On Reading Drew Pisarra’s "Infinity Standing Up"

It’s not easy to run into enjoyable and unashamedly sassy poems about love and its disappointments. Drew Pisarra’s Infinity Standing Up does the trick. The book delivers clever, cheeky, relatable, pleasing and sad sonnets. While very sexual, sensually and romantically masculine (the sonnets do deal with queerness and homosexuality), they keep a playful rhythm that contrast with the laments. Few things feel worse than the anguish of romance. The well disguised sonnets deal with this in a playful and humorously self-deprecating way, with a light voice that doesn’t dwell too long on the tragic elements of love. The rhyme scheme is almost unnoticeable but strikes and pleases when caught.

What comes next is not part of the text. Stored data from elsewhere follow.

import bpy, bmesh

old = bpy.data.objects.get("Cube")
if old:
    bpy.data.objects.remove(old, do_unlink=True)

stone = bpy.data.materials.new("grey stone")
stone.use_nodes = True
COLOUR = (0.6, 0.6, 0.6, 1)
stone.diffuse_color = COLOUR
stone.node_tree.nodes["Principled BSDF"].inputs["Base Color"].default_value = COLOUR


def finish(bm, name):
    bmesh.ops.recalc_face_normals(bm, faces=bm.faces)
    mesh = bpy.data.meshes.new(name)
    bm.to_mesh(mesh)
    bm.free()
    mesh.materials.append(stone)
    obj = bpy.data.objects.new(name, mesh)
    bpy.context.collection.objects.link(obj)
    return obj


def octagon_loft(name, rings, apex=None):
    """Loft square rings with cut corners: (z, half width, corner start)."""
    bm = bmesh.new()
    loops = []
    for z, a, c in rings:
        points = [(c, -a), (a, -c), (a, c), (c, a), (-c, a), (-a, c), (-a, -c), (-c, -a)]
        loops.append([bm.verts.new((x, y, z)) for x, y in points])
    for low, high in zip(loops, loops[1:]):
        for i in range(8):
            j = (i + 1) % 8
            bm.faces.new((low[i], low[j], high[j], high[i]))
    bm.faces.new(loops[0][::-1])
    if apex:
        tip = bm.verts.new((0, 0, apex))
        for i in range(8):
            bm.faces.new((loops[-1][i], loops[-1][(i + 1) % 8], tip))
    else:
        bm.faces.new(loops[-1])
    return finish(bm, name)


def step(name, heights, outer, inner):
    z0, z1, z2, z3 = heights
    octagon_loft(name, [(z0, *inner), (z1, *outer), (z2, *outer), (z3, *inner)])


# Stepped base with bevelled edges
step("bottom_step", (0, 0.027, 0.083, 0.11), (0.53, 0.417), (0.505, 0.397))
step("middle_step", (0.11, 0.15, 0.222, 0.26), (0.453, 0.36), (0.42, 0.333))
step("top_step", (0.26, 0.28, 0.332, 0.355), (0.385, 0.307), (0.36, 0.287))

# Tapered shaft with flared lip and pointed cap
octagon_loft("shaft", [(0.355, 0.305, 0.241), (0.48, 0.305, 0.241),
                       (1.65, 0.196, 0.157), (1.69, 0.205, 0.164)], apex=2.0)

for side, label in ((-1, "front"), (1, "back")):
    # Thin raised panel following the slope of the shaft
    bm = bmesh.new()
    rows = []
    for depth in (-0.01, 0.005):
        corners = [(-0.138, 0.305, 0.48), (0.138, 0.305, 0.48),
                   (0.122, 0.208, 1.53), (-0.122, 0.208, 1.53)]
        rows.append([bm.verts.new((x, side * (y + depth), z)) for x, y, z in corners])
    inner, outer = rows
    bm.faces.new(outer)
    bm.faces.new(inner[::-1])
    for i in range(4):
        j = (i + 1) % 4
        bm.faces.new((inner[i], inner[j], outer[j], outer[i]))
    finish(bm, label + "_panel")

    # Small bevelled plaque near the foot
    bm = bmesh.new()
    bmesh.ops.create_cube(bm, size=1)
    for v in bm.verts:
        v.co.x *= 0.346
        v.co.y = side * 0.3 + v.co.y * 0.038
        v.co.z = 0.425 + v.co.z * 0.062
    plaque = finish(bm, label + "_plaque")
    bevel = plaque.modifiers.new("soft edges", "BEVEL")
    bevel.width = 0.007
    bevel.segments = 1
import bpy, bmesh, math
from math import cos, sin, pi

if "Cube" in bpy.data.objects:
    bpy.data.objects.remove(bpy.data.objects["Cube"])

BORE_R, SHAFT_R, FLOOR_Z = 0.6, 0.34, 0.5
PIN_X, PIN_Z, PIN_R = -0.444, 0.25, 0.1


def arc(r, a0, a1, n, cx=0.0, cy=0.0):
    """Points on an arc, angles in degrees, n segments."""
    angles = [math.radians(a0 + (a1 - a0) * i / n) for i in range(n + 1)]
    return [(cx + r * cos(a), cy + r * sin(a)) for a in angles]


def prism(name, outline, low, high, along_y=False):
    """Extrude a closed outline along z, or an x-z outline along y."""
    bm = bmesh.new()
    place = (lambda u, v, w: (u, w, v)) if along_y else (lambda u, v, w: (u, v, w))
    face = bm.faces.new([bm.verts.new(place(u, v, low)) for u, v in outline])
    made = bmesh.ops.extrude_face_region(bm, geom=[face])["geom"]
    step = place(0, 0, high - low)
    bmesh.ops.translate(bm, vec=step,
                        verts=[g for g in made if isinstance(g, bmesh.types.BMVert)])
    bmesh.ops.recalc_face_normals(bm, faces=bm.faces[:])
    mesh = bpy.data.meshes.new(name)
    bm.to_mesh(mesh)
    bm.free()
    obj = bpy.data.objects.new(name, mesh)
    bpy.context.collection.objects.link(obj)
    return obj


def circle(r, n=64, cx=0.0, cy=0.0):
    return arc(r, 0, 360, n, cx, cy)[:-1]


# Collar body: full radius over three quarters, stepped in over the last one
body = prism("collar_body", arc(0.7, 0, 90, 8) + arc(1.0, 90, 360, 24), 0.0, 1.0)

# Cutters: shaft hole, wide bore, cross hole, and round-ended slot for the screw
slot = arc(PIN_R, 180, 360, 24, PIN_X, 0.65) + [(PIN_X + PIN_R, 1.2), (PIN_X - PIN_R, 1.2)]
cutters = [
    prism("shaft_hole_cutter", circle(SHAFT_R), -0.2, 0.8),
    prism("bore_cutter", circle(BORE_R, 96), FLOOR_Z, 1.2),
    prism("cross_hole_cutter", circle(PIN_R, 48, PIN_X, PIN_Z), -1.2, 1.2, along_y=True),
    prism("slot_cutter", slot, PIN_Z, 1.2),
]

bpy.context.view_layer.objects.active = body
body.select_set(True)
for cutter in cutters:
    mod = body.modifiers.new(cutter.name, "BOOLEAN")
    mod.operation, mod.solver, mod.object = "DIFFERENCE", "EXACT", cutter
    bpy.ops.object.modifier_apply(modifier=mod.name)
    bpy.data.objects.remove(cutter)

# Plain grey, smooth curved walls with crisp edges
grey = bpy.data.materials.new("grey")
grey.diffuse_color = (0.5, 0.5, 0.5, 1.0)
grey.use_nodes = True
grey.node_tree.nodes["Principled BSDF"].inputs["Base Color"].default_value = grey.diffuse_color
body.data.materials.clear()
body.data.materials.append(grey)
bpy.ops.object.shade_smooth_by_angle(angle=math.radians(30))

The title is ironic, playing on infinity and the number 8: if cats had nine lives, then we’d have one less, 9-1. The foreverness of loss. Are we lucky or unlucky to fall in love? Passions and thrills, heartaches and grief, walk hand in hand. Every line is a lyric lamentation of the inevitable blunders we commit in the name of love. “Sonnet 10-4” (p23) is a testimony to the pathetic language that we have to resort to when we talk about love, better playful than brutal. “My heart / broke more often than cheap dinnerware.” This sonnet, though cheesy, becomes a comedy through its self-awareness: “Your / crack about how our romance came in spurts / was the double entendre that made me / laugh ‘til it hurt.” The play here, seems to be a joke on anal sex. And it continues with more clever lines : “At times, / your going seems Shakespearean. Alack!” Alack, Alas… A lack. Pisarra ends the poem with a cheesy line that could fit any modern pop song lyrics about love: “You stole my heart but I don’t want you back” and it’s the very childlikeness of this line that pleases, this attempt to dismiss a hurt.

 

“Sonnet 10-4
When the end first came, I wrote you a poem,
then I wrote another when it ended
again. Our breakup just kept on going
and going as if we had intended
to never be friends. It was lovers or
nothing, good-for-nothing at that. My heart
broke more often than cheap dinnerware. Your
crack about how our romance came in spurts
was the double entendre that made me
laugh ‘til it hurt. I could write you more rhymes
of what I’ll miss, of our urbanity,
of chances lost, of verse undone. At times,
your going seems Shakespearean. Alack!
You stole my heart but I don’t want you back.”

 

“Sonnet L” (p40) also found its way among my favorites. Pisarra plays with the image of a squeaky, used bed and its invocations. Of course the sonnet is about sex, and I really enjoy how it plays with the sounds of sex. The first half of the poem indulges lust through an alliteration of “Ss”: “This bed has a headboard made of metal, / a mattress with at least one broken spring.” The first two lines invite us into the realm of sex and the invocations continue until the second half of this single stanza: “It looks quite stolen from a hospital / in a county prison or some sad thing / cast off by an orphanage. It looks used. / It is that. Old too. Half a century. / It can squeak one awake during a snooze / or creak out scores for acts of lechery.” Then the author masterfully reduces this alliteration to introduce the emotional half of the poem: “That’s what it’s been doing the last half-hour, / making rhythmic noise like two panicked mice…” This confession is almost apologetic, how the characters in the poem are compared to mice, how the author reduces his use of “Ss” to makes us catch his shame. The author finally eases into some tragic elements, obsession, need, grief, longing, in the four final lines “or a voice of steel, that’s better, crying out / the need, the need, the need, oh how nice, / the need the need the need. That’s what I hear / on sheets that look clean until you come near.” As mentioned before, the author confesses this “need” as a weakness “mice… nice,” but the plea attracts sympathy and how could one say no to such a plea? Maybe confessions are the only absolutions.

I found the book fun to read, brave in its play on Shakespeare, and courageous in its exploring of love, of masculine love, through a unique and sincere voice. I’ll leave you with “Sonnet L” :

 

“Sonnet L
This bed has a headboard made of metal,
a mattress with at least one broken spring.
It looks quite stolen from a hospital
in a county prison or some sad thing
cast off by an orphanage. It looks used.
It is that. Old too. Half a century.
It can squeak one awake during a snooze
or creak out scores for acts of lechery.
That’s what it’s been doing the last half-hour,
making rhythmic noise like two panicked mice,
or a voice of steel, that’s better, crying out
the need, the need, the need, oh how nice,
the need the need the need. That’s what I hear
on sheets that look clean until you come near.”

 

 

Darryl Wawa

Darryl Wawa is a Port-au-Prince born Haitian-American who studied Photography and Creative writing. He enjoys chocolate and good books. That said, maybe a movie is a good book. He loves to work with images and words and their pairing.

 

Edited for Unlikely by Jonathan Penton, Editor-in-Chief
Last revised on Monday, April 1, 2019 - 11:46